The workday ends in reverse of how it began. Smiles and goodbyes and wishing people a good night. Not connecting with someone on my way out would be a letdown.
Suppressing my desire to head home, I try to ignore excuses for avoiding the gym. Exercise does more than rev up my heart. I breathe. Breathing releases any anxiety I have incurred in the form of outside stimuli. I try to spend some time each day in repetitive exertion at the gym, or even better, on a walk in some natural setting.
Once at home, I do like I have always needed to do for as long as I can remember. Like coming home from school, or shopping, or lunch with friends, I need to sit down alone and re-energize. To skip this step would be harmful to my relationships and my mental health. Word games, Sudoku, cooking, gardening, watching television, and cuddling with a pup are all ways for me to re-energize. I can’t read because my mind is too full. Sometimes I can write to empty it. Sometimes I make lists. Particularly bad days include a glass of red wine, maybe two. Chocolate is optional. Nuts are nice.
If I’ve had enough time to decompress, Bubba can enter like a whirlwind, propelling gloves, empty lunch containers and shoes in his wake, and it won’t bother me a bit. I welcome him home with a kiss and a smile. Other days I greet him with a hug and maybe point him to the stove for dinner. Usually he takes the dog out for some tongue-dragging playtime. This gives me a few moments to adjust to having someone else in my space. Then he will often let loose with the news of his day. Sometimes we just retreat to the television, exchanging weary smiles.

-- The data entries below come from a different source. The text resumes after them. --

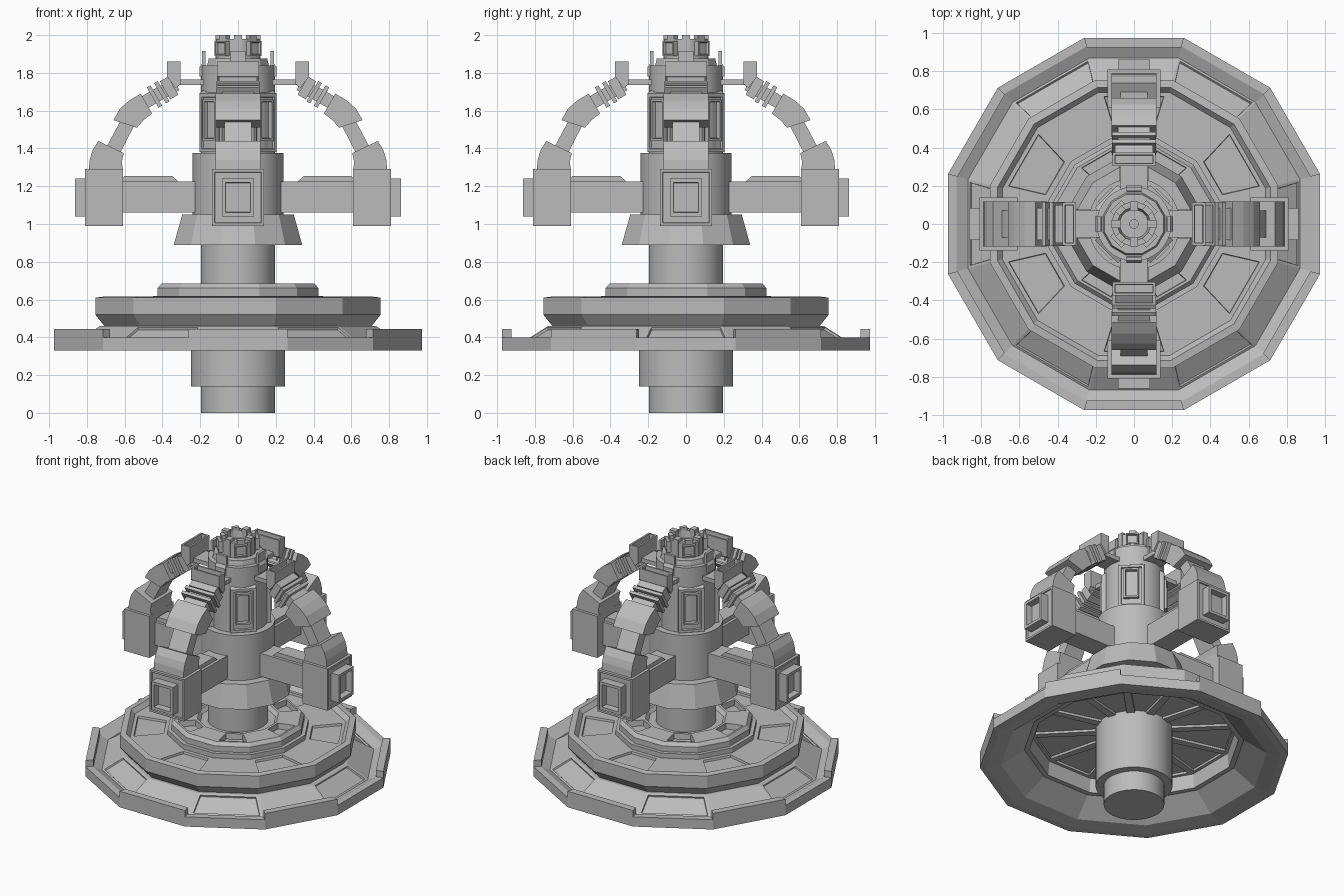
import bpy, bmesh, math
from mathutils import Vector, Matrix

if "Cube" in bpy.data.objects:
    bpy.data.objects.remove(bpy.data.objects["Cube"])

grey = bpy.data.materials.new("plain grey")
grey.diffuse_color = (0.5, 0.5, 0.5, 1)
grey.use_nodes = True
grey.node_tree.nodes["Principled BSDF"].inputs["Base Color"].default_value = grey.diffuse_color
STEP = math.pi / 6


def finish(bm, name, smooth=False):
    bmesh.ops.recalc_face_normals(bm, faces=bm.faces)
    me = bpy.data.meshes.new(name)
    bm.to_mesh(me)
    bm.free()
    me.materials.append(grey)
    if smooth:
        for p in me.polygons:
            p.use_smooth = True
        me.set_sharp_from_angle(angle=math.radians(35))
    ob = bpy.data.objects.new(name, me)
    bpy.context.collection.objects.link(ob)
    return ob


def recess(bm, test, margin, depth):
    """Inset the faces that pass the test, then sink them."""
    bmesh.ops.recalc_face_normals(bm, faces=bm.faces)
    bm.normal_update()
    faces = [f for f in bm.faces if test(f)]
    if faces:
        bmesh.ops.inset_individual(bm, faces=faces, thickness=margin, depth=0)
        bmesh.ops.inset_individual(bm, faces=faces, thickness=0.004, depth=-depth)


def lathe(name, profile, n, recesses=(), smooth=False):
    """Closed ring or solid from (apothem, z) points; flat sides face the axes."""
    bm = bmesh.new()
    k = 1 / math.cos(math.pi / n)
    rings = []
    for i in range(n):
        a = (i - 0.5) * 2 * math.pi / n
        rings.append([bm.verts.new((r * k * math.cos(a), r * k * math.sin(a), z))
                      for r, z in profile])
    m = len(profile)
    for i in range(n):
        p, q = rings[i], rings[(i + 1) % n]
        for j in range(m):
            bm.faces.new((p[j], q[j], q[(j + 1) % m], p[(j + 1) % m]))
    bmesh.ops.remove_doubles(bm, verts=bm.verts, dist=1e-5)
    for args in recesses:
        recess(bm, *args)
    return finish(bm, name, smooth)


def drum(name, r0, z0, r1, z1, n=40):
    return lathe(name, [(0, z0), (r0, z0), (r1, z1), (0, z1)], n, smooth=n > 16)


def prism(name, pts, half, recesses=()):
    """Side profile in x and z, thickened along y."""
    bm = bmesh.new()
    a = [bm.verts.new((x, -half, z)) for x, z in pts]
    b = [bm.verts.new((x, half, z)) for x, z in pts]
    bm.faces.new(a)
    bm.faces.new(b[::-1])
    for i in range(len(pts)):
        j = (i + 1) % len(pts)
        bm.faces.new((a[i], b[i], b[j], a[j]))
    for args in recesses:
        recess(bm, *args)
    return finish(bm, name)


def rect(x0, x1, z0, z1):
    return [(x0, z0), (x1, z0), (x1, z1), (x0, z1)]


def slanted(cx, cz, along, across, ang):
    """Rectangle points turned in the side plane."""
    c, s = math.cos(ang), math.sin(ang)
    return [(cx + u * c - v * s, cz + u * s + v * c) for u, v in
            ((-along, -across), (along, -across), (along, across), (-along, across))]


def around(ob, start, count):
    """Repeat a part around the vertical axis."""
    ob.rotation_euler.z = start
    for i in range(1, count):
        c = ob.copy()
        c.rotation_euler.z = start + i * 2 * math.pi / count
        bpy.context.collection.objects.link(c)


def sector(f):
    c = f.calc_center_median()
    return round(math.atan2(c.y, c.x) / STEP) % 2


def radius(f):
    c = f.calc_center_median()
    return math.hypot(c.x, c.y)


outward = lambda f: f.normal.x > 0.9

# Hollow twelve-sided dish with sloped inner wall
lathe("dish", [(0.975, 0.33), (0.975, 0.40), (0.93, 0.40), (0.87, 0.37), (0.73, 0.46),
               (0.68, 0.46), (0.84, 0.345), (0.93, 0.33)], 12,
      [(lambda f: sector(f) == 0 and 0.76 < radius(f) < 0.84 and f.normal.z > 0.3,
        0.02, 0.012)])

# Raised rim on every other side
bm = bmesh.new()
for i in range(6):
    a = STEP * (2 * i + 1)
    loops = []
    for z in (0.39, 0.445):
        loops.append([bm.verts.new(Matrix.Rotation(a, 3, 'Z') @ Vector(
            (r, s * r * math.tan(STEP / 2), z)))
            for r, s in ((0.925, -1), (0.975, -1), (0.975, 1), (0.925, 1))])
    lo, hi = loops
    bm.faces.new(lo[::-1])
    bm.faces.new(hi)
    for j in range(4):
        k = (j + 1) % 4
        bm.faces.new((lo[j], lo[k], hi[k], hi[j]))
finish(bm, "rim_blocks")

# Upper platform, with sunken panels on every other side
lathe("platform", [(0.70, 0.45), (0.755, 0.52), (0.755, 0.61), (0.715, 0.615), (0.69, 0.585),
                   (0.45, 0.585), (0.45, 0.62), (0.19, 0.62), (0.19, 0.55), (0.65, 0.55),
                   (0.66, 0.45)], 12,
      [(lambda f: sector(f) == 1 and f.normal.z > 0.9 and 0.5 < radius(f) < 0.62,
        0.035, 0.015),
       (lambda f: f.normal.z < -0.9 and 0.35 < radius(f) < 0.5, 0.035, 0.015)])
lathe("inner_ring", [(0.19, 0.60), (0.425, 0.60), (0.425, 0.66), (0.405, 0.685),
                     (0.26, 0.685), (0.24, 0.66), (0.19, 0.66)], 12,
      [(lambda f: sector(f) == 0 and f.normal.z > 0.9 and 0.3 < radius(f) < 0.36,
        0.022, 0.04)])

# Central column and body
drum("base_column", 0.197, 0.0, 0.197, 1.0)
drum("column_sleeve", 0.25, 0.14, 0.25, 0.58)
drum("flange", 0.34, 0.89, 0.295, 1.05, 12)
drum("body", 0.24, 1.04, 0.24, 1.375)
drum("tower", 0.195, 1.37, 0.195, 1.84)
drum("tower_cap", 0.165, 1.83, 0.155, 1.875, 12)

# Tower windows on the diagonals
around(prism("window_surround", [(0.14, 1.38), (0.205, 1.38), (0.205, 1.69), (0.14, 1.73)],
             0.085, [(outward, 0.025, 0.012)]), math.pi / 4, 4)
around(prism("window_frame", rect(0.15, 0.217, 1.44, 1.66), 0.05,
             [(outward, 0.018, 0.03)]), math.pi / 4, 4)

# Crown with a hollow top
lathe("crown", [(0, 1.86), (0.115, 1.86), (0.115, 1.98), (0.085, 1.98), (0.075, 1.93),
                (0, 1.93)], 16)
around(prism("crown_port", rect(0.09, 0.135, 1.89, 1.97), 0.042,
             [(outward, 0.012, 0.015)]), math.pi / 4, 4)
around(prism("crown_lug", rect(0.07, 0.118, 1.87, 2.0), 0.02), 0, 4)
around(prism("crown_tooth", rect(0.085, 0.115, 1.96, 2.0), 0.024), math.pi / 4, 4)
drum("crown_hub", 0.025, 1.92, 0.025, 1.95, 12)

# Four arms, each piece repeated around the tower
arm = [
    prism("arm_beam", rect(0.2, 0.62, 1.06, 1.225), 0.075),
    prism("beam_cover", [(0.31, 1.22), (0.63, 1.22), (0.60, 1.255), (0.35, 1.255)], 0.055),
    prism("arm_box", rect(0.61, 0.81, 0.99, 1.29), 0.138, [(outward, 0.02, 0.008)]),
    prism("box_port", rect(0.79, 0.862, 1.04, 1.24), 0.085, [(outward, 0.028, 0.045)]),
    prism("lower_elbow", [(0.61, 1.285), (0.79, 1.285), (0.785, 1.34), (0.77, 1.39),
                          (0.74, 1.44), (0.605, 1.375), (0.615, 1.33)], 0.118),
    prism("strut", [(0.70, 1.40), (0.63, 1.365), (0.55, 1.52), (0.615, 1.56)], 0.072),
    prism("upper_elbow", [(0.66, 1.55), (0.625, 1.61), (0.575, 1.655), (0.515, 1.69),
                          (0.455, 1.585), (0.50, 1.55), (0.535, 1.51)], 0.118),
]
tilt = math.radians(150)
arm.append(prism("bellows_core", slanted(0.415, 1.69, 0.1, 0.035, tilt), 0.085))
for d in (-0.02, 0.025):
    arm.append(prism("bellows_plate", slanted(0.425 - d * 0.87, 1.685 + d * 0.5,
                                              0.011, 0.062, tilt), 0.115))
arm += [
    prism("arm_head_collar", slanted(0.365, 1.72, 0.025, 0.055, tilt), 0.1),
    prism("arm_head", [(0.305, 1.86), (0.305, 1.74), (0.33, 1.72), (0.375, 1.78),
                       (0.375, 1.86)], 0.112,
          [(lambda f: f.normal.z > 0.9, 0.018, 0.05)]),
    prism("link_rod", rect(0.18, 0.32, 1.735, 1.765), 0.07),
    prism("tower_clip", [(0.165, 1.78), (0.205, 1.78), (0.205, 1.83), (0.19, 1.85),
                         (0.19, 1.915), (0.172, 1.915), (0.172, 1.85)], 0.04),
]
for part in arm:
    around(part, 0, 4)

From my point of view, it is not the concern of my own thoughts and feelings that makes me an introvert, it is the way I use those thoughts to recharge myself to face the external demands of life.
Peace . . .